- New York Strip Steak
- Crock Pot Chicken and Gravy
- Apple Cider Chicken Thighs
- Air Fryer Pork Tenderloin
- Crispy Baked Pork Chops
- Garlic Butter Shrimp
How Do You Keep Mashed Potatoes Warm?
We find that the best way to keep these red skin mashed potatoes, or any mashed potatoes, warm for an extended period of time is by transferring them to a slow cooker. Turn you slow cooker on the low or and they’ll stay warm for up to 4 hours without compromising the flavor and texture.
Another way to keep mashed potatoes warm is to transfer them to a glass bowl and then set the bowl over a pot of simmering water. The steam from the water will keep the potatoes warm without overcooking them.
Or if you’re making mashed potatoes ahead of time, for dinner that night or later in the week just refrigerate them and them warm them up in the microwave with a splash of milk and/or butter to add some moisture back.
Can You Freeze Mashed Potatoes?
Mashed potatoes are best when made fresh, but they can be frozen. The best way to do this is to let the potatoes cool completely and then store them in a freezer bag that you can flatten out slightly. This way they are easier to store in your freezer but also will defrost more quickly than a large container.
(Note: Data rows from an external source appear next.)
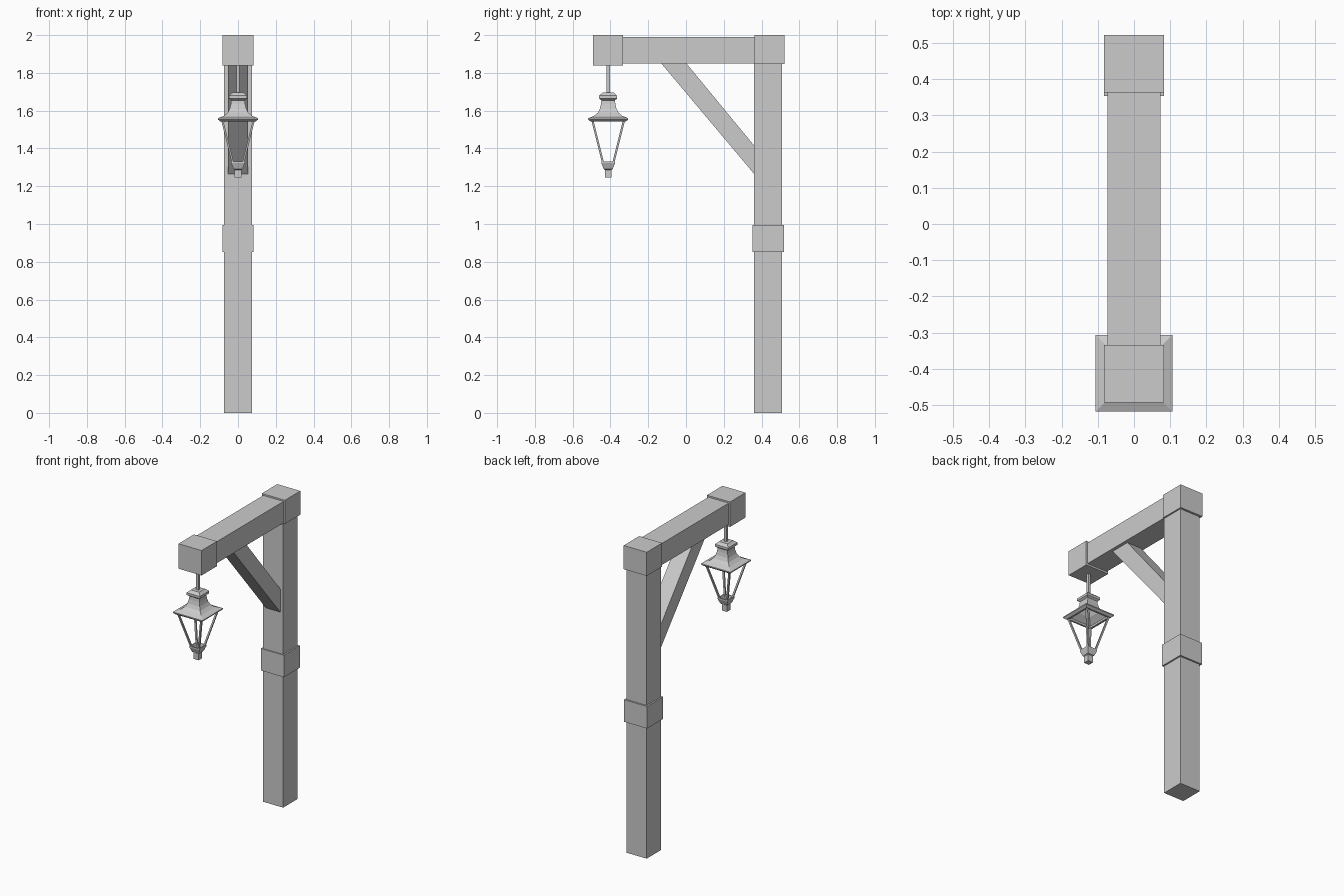
import bpy

if "Cube" in bpy.data.objects:
    bpy.data.objects.remove(bpy.data.objects["Cube"])

LY = -0.412  # lantern centre in y


def mesh(name, verts, faces):
    me = bpy.data.meshes.new(name)
    me.from_pydata(verts, [], faces)
    ob = bpy.data.objects.new(name, me)
    bpy.context.collection.objects.link(ob)
    return ob


def loft(name, rings):
    """Square sections stacked along z: (half, z) or (half, z, cx, cy)."""
    verts, faces = [], []
    for r in rings:
        h, z = r[:2]
        cx, cy = r[2:] if len(r) > 2 else (0, LY)
        verts += [(cx + sx * h, cy + sy * h, z)
                  for sx, sy in ((-1, -1), (1, -1), (1, 1), (-1, 1))]
    for i in range(len(rings) - 1):
        a = i * 4
        for j in range(4):
            k = (j + 1) % 4
            faces.append((a + j, a + k, a + 4 + k, a + 4 + j))
    n = len(verts)
    faces += [(3, 2, 1, 0), (n - 4, n - 3, n - 2, n - 1)]
    return mesh(name, verts, faces)


def prism(name, half, outline):
    """Extrude a (y, z) outline across x."""
    n = len(outline)
    verts = [(s * half, y, z) for s in (1, -1) for y, z in outline]
    faces = [tuple(range(n)), tuple(reversed(range(n, 2 * n)))]
    faces += [(i, i + n, (i + 1) % n + n, (i + 1) % n) for i in range(n)]
    return mesh(name, verts, faces)


def block(name, half, y0, y1, z0, z1):
    return prism(name, half, [(y0, z0), (y1, z0), (y1, z1), (y0, z1)])


# Timber frame
block("post", 0.073, 0.36, 0.508, 0, 1.86)
block("post_collar", 0.083, 0.353, 0.519, 0.853, 0.996)
block("post_cap", 0.083, 0.363, 0.522, 1.846, 2.0)
block("beam", 0.073, -0.345, 0.37, 1.85, 1.99)
block("beam_end_cap", 0.083, -0.493, -0.334, 1.838, 2.0)
prism("brace", 0.052, [(0.365, 1.26), (0.365, 1.41), (-0.002, 1.855), (-0.135, 1.855)])

# Lantern hanger and top vent
loft("hanger_rod", [(0.009, 1.69), (0.009, 1.845)])
loft("lantern_vent", [(0.036, 1.655), (0.048, 1.664), (0.048, 1.679), (0.03, 1.695)])

# Flared roof, hollow underneath
loft("lantern_roof", [
    (0.036, 1.657), (0.038, 1.635), (0.044, 1.61), (0.055, 1.589), (0.074, 1.573),
    (0.106, 1.56), (0.106, 1.553), (0.092, 1.542), (0.08, 1.542), (0.08, 1.555),
    (0.066, 1.569), (0.047, 1.587), (0.034, 1.615), (0.03, 1.645)][::-1])

# Corner bars of the open cage
for i, (sx, sy) in enumerate(((-1, -1), (1, -1), (1, 1), (-1, 1))):
    loft(f"cage_bar_{i + 1}", [
        (0.0055, 1.315, sx * 0.025, LY + sy * 0.025),
        (0.0055, 1.55, sx * 0.084, LY + sy * 0.084)])

# Bottom cup with recess and finial
loft("lantern_cup", [
    (0.018, 1.245), (0.018, 1.287), (0.024, 1.291), (0.036, 1.322), (0.036, 1.331),
    (0.029, 1.331), (0.02, 1.305)])
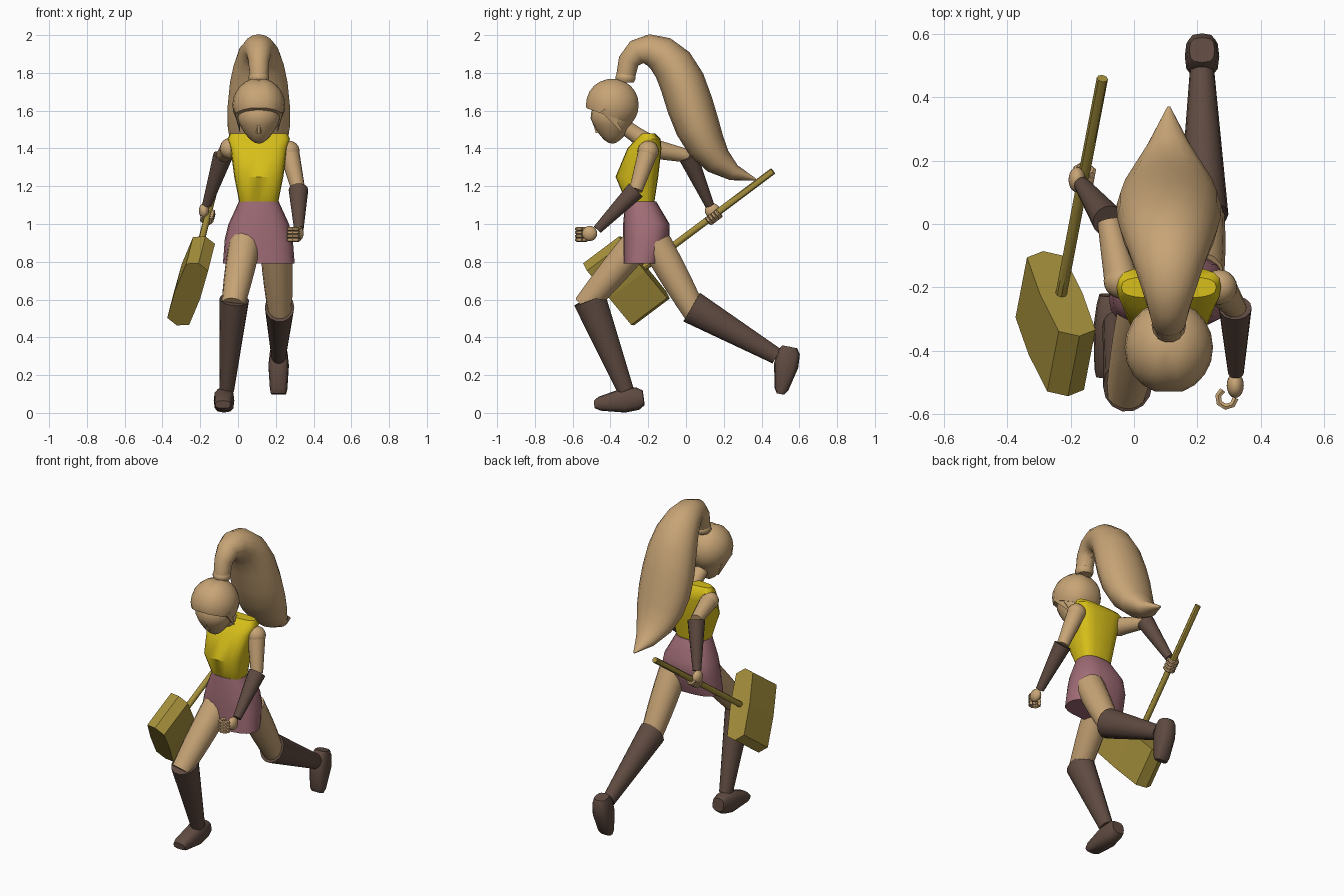
import bpy
import bmesh
from math import cos, sin, pi, tau, exp, copysign, radians
from mathutils import Vector
from mathutils.geometry import interpolate_bezier

if "Cube" in bpy.data.objects:
    bpy.data.objects.remove(bpy.data.objects["Cube"])


def material(name, *rgb):
    mat = bpy.data.materials.new(name)
    mat.use_nodes = True
    mat.diffuse_color = (*rgb, 1)
    shader = mat.node_tree.nodes["Principled BSDF"]
    shader.inputs["Base Color"].default_value = (*rgb, 1)
    return mat


skin = material("tan skin and hair", .57, .37, .18)
yellow = material("yellow top", .68, .52, .01)
pink = material("dusty pink skirt", .35, .15, .18)
brown = material("dark brown leather", .115, .07, .053)
wood = material("olive wood", .38, .28, .045)

x_axis, y_axis, z_axis = Vector((1, 0, 0)), Vector((0, 1, 0)), Vector((0, 0, 1))
centre_x = .11


def finish(name, bm, mat, smooth=True):
    bmesh.ops.recalc_face_normals(bm, faces=bm.faces)
    mesh = bpy.data.meshes.new(name)
    bm.to_mesh(mesh)
    bm.free()
    mesh.materials.append(mat)
    if smooth:
        mesh.shade_smooth()
        mesh.set_sharp_from_angle(angle=radians(45))
    obj = bpy.data.objects.new(name, mesh)
    bpy.context.collection.objects.link(obj)


def rounded(value, power):
    return copysign(abs(value) ** (2 / power), value)


def loft(name, stations, mat, sides=14, axis=None, power=2, side=x_axis, smooth=True):
    """Skin a row of (centre, half width, half depth) superellipse rings."""
    bm = bmesh.new()
    rings = []
    last = len(stations) - 1
    for i, (centre, width, depth) in enumerate(stations):
        before, after = stations[max(i - 1, 0)][0], stations[min(i + 1, last)][0]
        along = axis or (after - before).normalized()
        u = (side - along * side.dot(along)).normalized()
        v = along.cross(u)
        angles = [tau * k / sides for k in range(sides)]
        rings.append([bm.verts.new(centre + u * width * rounded(cos(a), power)
                                   + v * depth * rounded(sin(a), power)) for a in angles])
    for lower, upper in zip(rings, rings[1:]):
        for k in range(sides):
            bm.faces.new((lower[k - 1], lower[k], upper[k], upper[k - 1]))
    bm.faces.new(rings[0])
    bm.faces.new(rings[-1])
    finish(name, bm, mat, smooth)


def limb(name, start, end, r_start, r_end, mat, bulge=0, flat=1, **options):
    """Tapered round bar with an optional swelling in the middle."""
    stations = []
    for i in range(6):
        t = i / 5
        radius = r_start + (r_end - r_start) * t + bulge * sin(pi * t)
        stations.append((start.lerp(end, t), radius * flat, radius))
    loft(name, stations, mat, **options)


def body(name, rows, mat, power):
    """Upright part on the centre line from (y, z, half width, half depth) rows."""
    stations = [(Vector((centre_x, y, z)), width, depth) for y, z, width, depth in rows]
    loft(name, stations, mat, sides=20, axis=z_axis, power=power)


def ball(name, centre, size, mat, shape=None, trim=None):
    """Ellipsoid whose unit-sphere points may be reshaped, then cut by a plane."""
    bm = bmesh.new()
    bmesh.ops.create_uvsphere(bm, u_segments=20, v_segments=12, radius=1)
    for vert in bm.verts:
        if shape:
            shape(vert.co)
        vert.co = centre + vert.co * Vector((0, 0, 0)).dot(centre) + Vector(
            [p * s for p, s in zip(vert.co, size)])
    if trim:
        geometry = bm.verts[:] + bm.edges[:] + bm.faces[:]
        bmesh.ops.bisect_plane(bm, geom=geometry, plane_co=trim[0], plane_no=trim[1], clear_inner=True)
        bmesh.ops.holes_fill(bm, edges=[e for e in bm.edges if e.is_boundary])
    finish(name, bm, mat)


# Top and skirt
body("top", [(-.24, 1.1, .1, .07), (-.26, 1.25, .13, .113), (-.22, 1.4, .15, .09),
             (-.2, 1.45, .165, .065), (-.2, 1.48, .15, .035)], yellow, 3)
body("skirt", [(-.24, 1.12, .105, .082), (-.21, 1, .16, .123),
               (-.21, .92, .18, .122), (-.235, .79, .19, .097)], pink, 2.6)


# Face narrowing to the chin, and a hair cap with a centre parting
def narrow_jaw(point):
    if point.z < 0:
        point.x *= 1 + .35 * point.z
        point.y *= 1 + .35 * point.z


def part_hair(point):
    groove = 1 - .05 * exp(-(point.x / .15) ** 2)
    point.y *= groove
    point.z *= groove


head = Vector((centre_x, -.39, 1.56))
ball("face", head, (.115, .115, .135), skin, shape=narrow_jaw)
ball("hair_cap", head + z_axis * .07, (.14, .147, .143), skin, shape=part_hair,
     trim=(head + Vector((0, .13, -.04)), Vector((0, .35, 1))))
limb("neck", Vector((centre_x, -.19, 1.42)), head, .055, .05, skin, bulge=-.01)
limb("nose", head + y_axis * -.105, head + Vector((0, -.075, -.075)), .006, .015, skin, sides=6)
for label, sign in (("left", 1), ("right", -1)):
    temple = head + Vector((sign * .12, -.04, .05))
    limb(label + "_hair_lock", temple, head + Vector((sign * .1, .05, -.07)),
         .03, .004, skin, flat=.5, sides=6)

# Ponytail swept along a curve, with its tie
root, joint, tip = [Vector((centre_x, y, z)) for y, z in ((-.32, 1.78), (-.02, 1.75), (.37, 1.235))]
rise = interpolate_bezier(root, root + z_axis * .2, Vector((centre_x, -.1, 1.97)), joint, 7)
fall = interpolate_bezier(joint, Vector((centre_x, .07, 1.5)), Vector((centre_x, .1, 1.28)), tip, 7)
path = rise + fall[1:]
stations = []
for i, point in enumerate(path):
    t = i / (len(path) - 1)
    root_radius = .045 * (1 - t) + .005
    stations.append((point, root_radius + .145 * sin(pi * t ** 1.6), root_radius + .1 * sin(pi * t ** 1.4)))
loft("ponytail", stations, skin, sides=16)
limb("hair_tie", root - z_axis * .03, root + z_axis * .02, .045, .045, skin, bulge=.01)

# Legs: thigh, tall boot and foot, the right one forward and the left one trailing
legs = {
    "right": [(.04, -.24, .92), (-.02, -.51, .6), (-.06, -.32, .12), (-.07, -.225, .08), (-.08, -.485, .045)],
    "left": [(.2, -.16, .9), (.22, .03, .56), (.215, .48, .3), (.215, .55, .35), (.215, .5, .1)],
}
foot_profile = [(0, .04), (.12, .06), (.4, .065), (.9, .037), (1, .02)]
for label, joints in legs.items():
    hip, knee, ankle, heel, toe = map(Vector, joints)
    limb(label + "_thigh", hip, hip.lerp(knee, 1.1), .085, .062, skin, bulge=.005)
    limb(label + "_boot", knee, ankle, .09, .045, brown, flat=.87)
    foot = [(heel.lerp(toe, t), .035 + .02 * sin(pi * t) ** .5 if 0 < t < 1 else .04, depth)
            for t, depth in foot_profile]
    loft(label + "_foot", foot, brown, sides=12, power=3)

# Hammer: block head with eight sides on a slanted handle
handle_top, handle_end = Vector((-.1, .46, 1.28)), Vector((-.23, -.22, .77))
down = (handle_end - handle_top).normalized()
limb("hammer_handle", handle_top, handle_end, .018, .018, wood, sides=8)
loft("hammer_head", [(handle_end, .07, .22), (handle_end + down * .24, .07, .22)], wood,
     sides=8, power=5, side=Vector((.95, .04, -.3)), smooth=False)

# Arms: shoulder, upper arm, long glove and a curled hand
grip = handle_top + down * .4
arms = {
    "left": [(.27, -.2, 1.385), (.32, -.265, 1.18), (.322, -.47, .97), (.32, -.51, .95)],
    "right": [(-.04, -.18, 1.4), (-.08, .01, 1.36), (-.165, .125, 1.1), (-.18, .14, 1.07)],
}
curls = {"left": (Vector((.293, -.55, .945)), -z_axis, 0), "right": (grip, down, 2.6)}
for label, joints in arms.items():
    shoulder, elbow, wrist, palm = map(Vector, joints)
    ball(label + "_shoulder", shoulder, (.056, .056, .056), skin)
    limb(label + "_upper_arm", shoulder, elbow, .054, .036, skin)
    limb(label + "_glove", elbow, wrist, .052, .025, brown)
    ball(label + "_palm", palm, (.027, .04, .04), skin)
    hub, axis, first = curls[label]
    u = (x_axis - axis * axis.x).normalized()
    v = axis.cross(u)
    for finger in range(4):
        middle = hub + axis * (finger - 1.5) * .019
        angles = [first + k * .85 for k in range(6)]
        bends = [(middle + (u * cos(a) + v * sin(a)) * .028, .011, .011) for a in angles]
        loft(f"{label}_finger_{finger}", bends, skin, sides=6, side=axis)
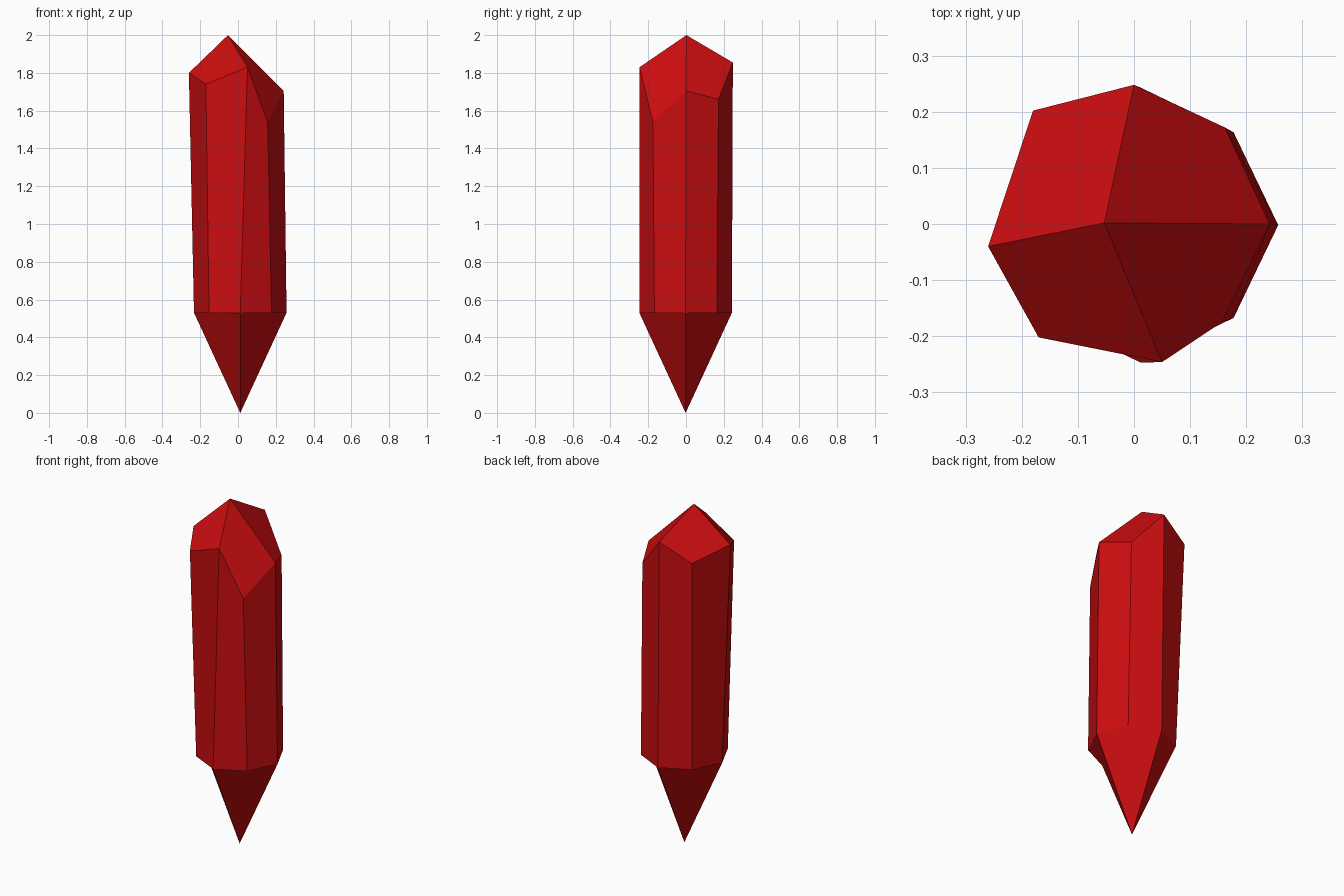
import bpy, bmesh
from math import cos, sin, pi

if "Cube" in bpy.data.objects:
    bpy.data.objects.remove(bpy.data.objects["Cube"])

# Lower ring: eight points, diagonals slightly pulled in
BASE_X, BASE_Z = 0.012, 0.53
lower = []
for i in range(8):
    r = 0.245 if i % 2 == 0 else 0.234
    a = i * pi / 4
    lower.append((BASE_X + r * cos(a), -0.002 + r * sin(a), BASE_Z))

# Upper ring: irregularly cut rim, counter-clockwise from +x
upper = [(0.242, 0.0, 1.705), (0.162, 0.172, 1.66), (0.0, 0.248, 1.855),
         (-0.18, 0.202, 1.76), (-0.26, -0.04, 1.80), (-0.17, -0.202, 1.74),
         (0.05, -0.246, 1.83), (0.157, -0.175, 1.54)]

bm = bmesh.new()
low = [bm.verts.new(p) for p in lower]
up = [bm.verts.new(p) for p in upper]
tip = bm.verts.new((-0.053, 0.002, 2.0))
foot = bm.verts.new((0.012, -0.002, 0.0))

# Shaft sides
for i in range(8):
    j = (i + 1) % 8
    bm.faces.new((low[i], low[j], up[j], up[i]))

# Four facets on each point, each spanning two shaft sides
for i in range(0, 8, 2):
    j, k = i + 1, (i + 2) % 8
    bm.faces.new((up[i], up[j], up[k], tip))
    bm.faces.new((low[k], low[j], low[i], foot))

mesh = bpy.data.meshes.new("crystal")
bm.to_mesh(mesh)
bm.free()
crystal = bpy.data.objects.new("crystal", mesh)
bpy.context.collection.objects.link(crystal)

red = bpy.data.materials.new("crystal_red")
red.diffuse_color = (0.6, 0.004, 0.005, 1)
red.use_nodes = True
red.node_tree.nodes["Principled BSDF"].inputs["Base Color"].default_value = red.diffuse_color
mesh.materials.append(red)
Let the potatoes defrost in the refrigerator until thawed and then warm them up on the stove top or in the microwave, again with a little more butter and milk to get the right consistency back.
Looking For More Potato Recipes?
- Fried Mashed Potato Balls
- Garlic Parmesan Potatoes
- Twice Baked Sweet Potatoes
- Cheesy Crock Pot Potatoes
- Scalloped Potatoes
These Red Skin Mashed Potatoes will make you feel like you’re at your favorite steakhouse! These mashed potatoes are a hearty, comforting side dish or a base for your favorite stew!
- 5 pounds red skinned potatoes
- 2 sticks (16 tablespoons) butter
- 3/4 cup half and half or whole milk
- 1/2 cup sour cream
- 2 teaspoons kosher salt
- 2 teaspoons garlic powder
- Fresh black pepper to taste (we like a lot)
- Wash the potatoes and quarter the large ones and half the smaller ones so the potatoes are roughly the same size. Add to a large pot and fill with cold water, just covering the tops of the potatoes. Add a small hand full of kosher salt to the pot (or at least 2 tablespoons) and bring to a boil. Boil the potatoes for 15-17 minutes, uncovered, until they are fork tender. Drain and return the potatoes to the pot.
- Slice the butter into smaller pieces and then add it to the pot with the potatoes. Let the butter melt into the potatoes slightly before mashing. Mash the potatoes using a potato masher, not a mixer, until they are broken up but still chunky.
- Microwave the half and half for 20 seconds, just to take the chill off and then add it to the pot along with the sour cream, salt, garlic powder and pepper. Mash the potatoes until you have the consistency that you like and then taste for seasonings, adjusting if needed.
See the post for instructions on keeping these mashed potatoes warm before serving!
Store: Store leftover, cooled down mashed potatoes in an air tight container in the refrigerator for up to a 5 days. Warm up in the microwave with a splash of milk or half and half and a pat of butter.
Freeze: Freeze leftover mashed potatoes by letting them cool down completely and then adding them to a freezer bag. Pat down the potatoes so the freezer bag lays flat and then freeze for up to 3 months. Defrost the potatoes in the refrigerator until thawed and then warm up in the microwave with a little more butter and milk to smooth out the consistency.
- Category: Side Dish
- Method: Stove Top
- Cuisine: American
Keywords: mantitlement, mashed potato recipes, skin on mashed potatoes, red skin mashed potatoes, steak house side, potato recipe